Dubbed “the climate” it now regularly features in televised political debates across all parties and even the Kardashians have tweeted that “climate change is real’.

So what role do brands play as agents of social and environmental change? 

It’s time for brands to pivot, take bold steps and build robust plans to support their glossy purpose statements – the good news is that brands are one by one stepping up. Giant icons such as Formula 1 announced their commitment to be carbon neutral by 2030, and Microsoft have said they will be carbon negative by 2030.

Simply put by Laura Hunter “The brands that step up will be remembered and the ones that don’t will probably be consigned to the history books”
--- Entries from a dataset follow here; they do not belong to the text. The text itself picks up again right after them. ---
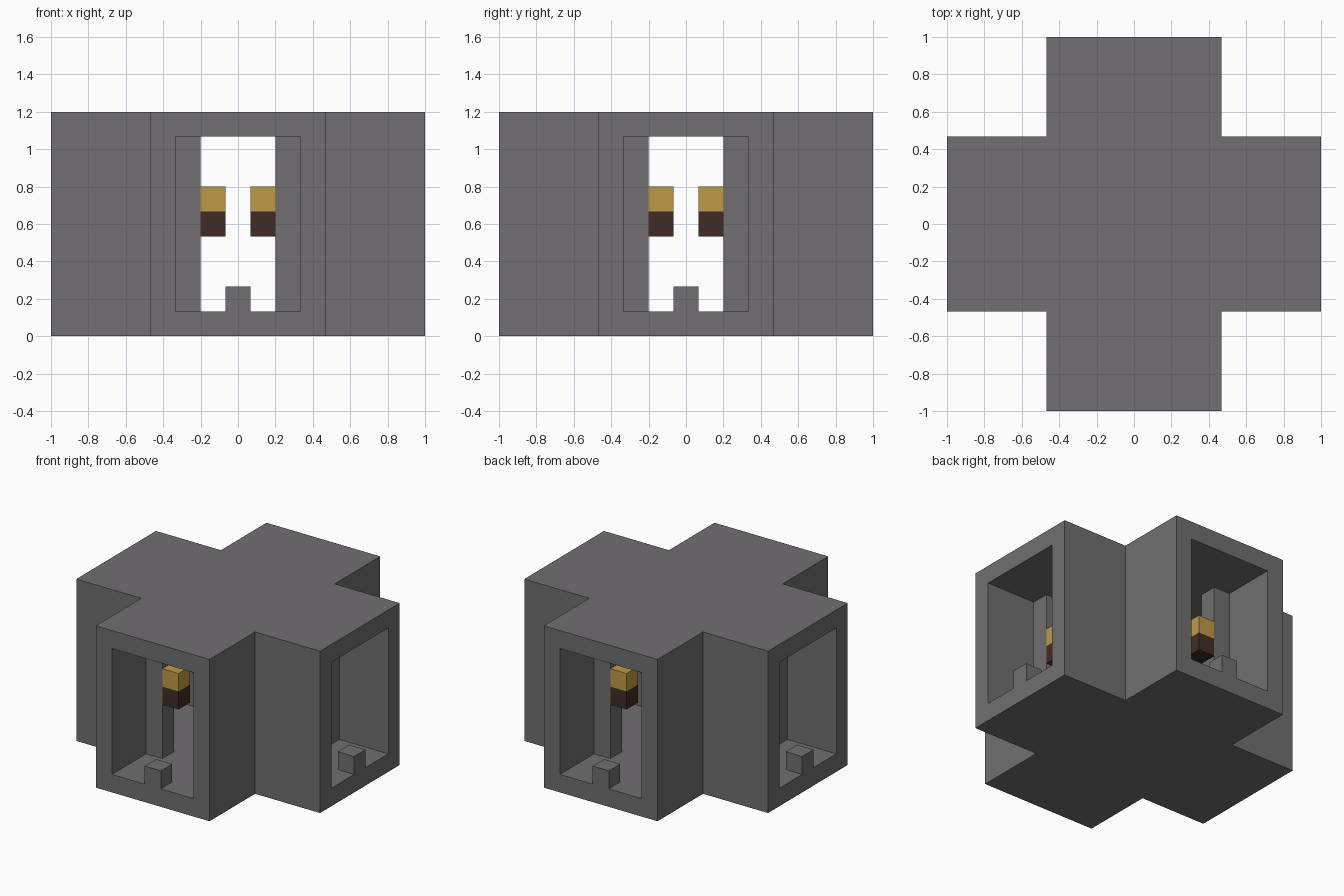
import bpy
import bmesh
from math import pi
from mathutils import Matrix, Vector

U = 1 / 15  # one grid module

default = bpy.data.objects.get("Cube")
if default:
    bpy.data.objects.remove(default, do_unlink=True)


def make_material(name, colour):
    mat = bpy.data.materials.new(name)
    mat.use_nodes = True
    mat.diffuse_color = (*colour, 1)
    bsdf = mat.node_tree.nodes["Principled BSDF"]
    bsdf.inputs["Base Color"].default_value = (*colour, 1)
    bsdf.inputs["Roughness"].default_value = 0.9
    return mat


stone = make_material("grey stone", (0.165, 0.159, 0.165))
flame = make_material("golden flame", (0.515, 0.328, 0.061))
wood = make_material("dark wood", (0.053, 0.025, 0.017))


def finish(bm, name, mat):
    bmesh.ops.recalc_face_normals(bm, faces=bm.faces)
    mesh = bpy.data.meshes.new(name)
    bm.to_mesh(mesh)
    bm.free()
    mesh.materials.append(mat)
    obj = bpy.data.objects.new(name, mesh)
    bpy.context.collection.objects.link(obj)
    return obj


def cross_prism(name, half, reach, low, high):
    """Plus-shaped block, one arm outline turned four times."""
    bm = bmesh.new()
    outline = []
    for turn in range(4):
        spin = Matrix.Rotation(turn * pi / 2, 3, "Z")
        for x, y in ((half, -half), (reach, -half), (reach, half)):
            outline.append(bm.verts.new(spin @ Vector((x, y, low)) * U))
    face = bm.faces.new(outline)
    grown = bmesh.ops.extrude_face_region(bm, geom=[face])
    top = [v for v in grown["geom"] if isinstance(v, bmesh.types.BMVert)]
    bmesh.ops.translate(bm, verts=top, vec=(0, 0, (high - low) * U))
    return finish(bm, name, stone)


def box(name, mat, xs, ys, zs, turn):
    """Box between module limits, turned to face one of the four arms."""
    bm = bmesh.new()
    bmesh.ops.create_cube(bm, size=1)
    for v in bm.verts:
        for axis, (a, b) in enumerate((xs, ys, zs)):
            v.co[axis] = U * (b if v.co[axis] > 0 else a)
    bm.transform(Matrix.Rotation(turn * pi / 2, 4, "Z"))
    return finish(bm, name, mat)


# Hollow cross shell, open at the end of each arm
shell = cross_prism("cross_shell", 7, 15, 0, 18)
cutter = cross_prism("tunnel_cutter", 5, 16, 2, 16)
cutter.hide_render = True
cut = shell.modifiers.new("tunnels", "BOOLEAN")
cut.operation = "DIFFERENCE"
cut.solver = "EXACT"
cut.object = cutter
bpy.context.view_layer.objects.active = shell
bpy.ops.object.modifier_apply(modifier=cut.name)
bpy.data.objects.remove(cutter, do_unlink=True)

# Doorway fittings in every arm
for turn, arm in enumerate(("front", "left", "back", "right")):
    box(arm + "_sill_block", stone, (-1, 1), (-15, -13), (2, 4), turn)
    for side in (-1, 1):
        post = sorted((3 * side, 5 * side))
        lamp = sorted((1 * side, 3 * side))
        tag = arm + ("_a" if side < 0 else "_b")
        box(tag + "_pillar", stone, post, (-9, -7), (2, 16), turn)
        box(tag + "_torch_handle", wood, lamp, (-9, -7), (8, 10), turn)
        box(tag + "_torch_flame", flame, lamp, (-9, -7), (10, 12), turn)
People are asking brands to behave in a more caring way and the pressure is on. Brands need to figure out their role in finding solutions “pretty pronto”.

With purchase decisions now made at a peer-to-peer level citizens are expecting more truth and honesty about the products they are buying.

With all this excitement and agitation on climate change it is vital to capitalize on this heightened sense of urgency and take the conversation from talk to action. “We need to take that urgency (..) and turn it into something that people want to run towards and not retreat from”

These are some of the points we touched on during this lively conversation with Laura Hunter, Creative Director at Futerra in episode 4 of the Grandkids Test podcast. Tune in for the full interview below, or in any podcast app: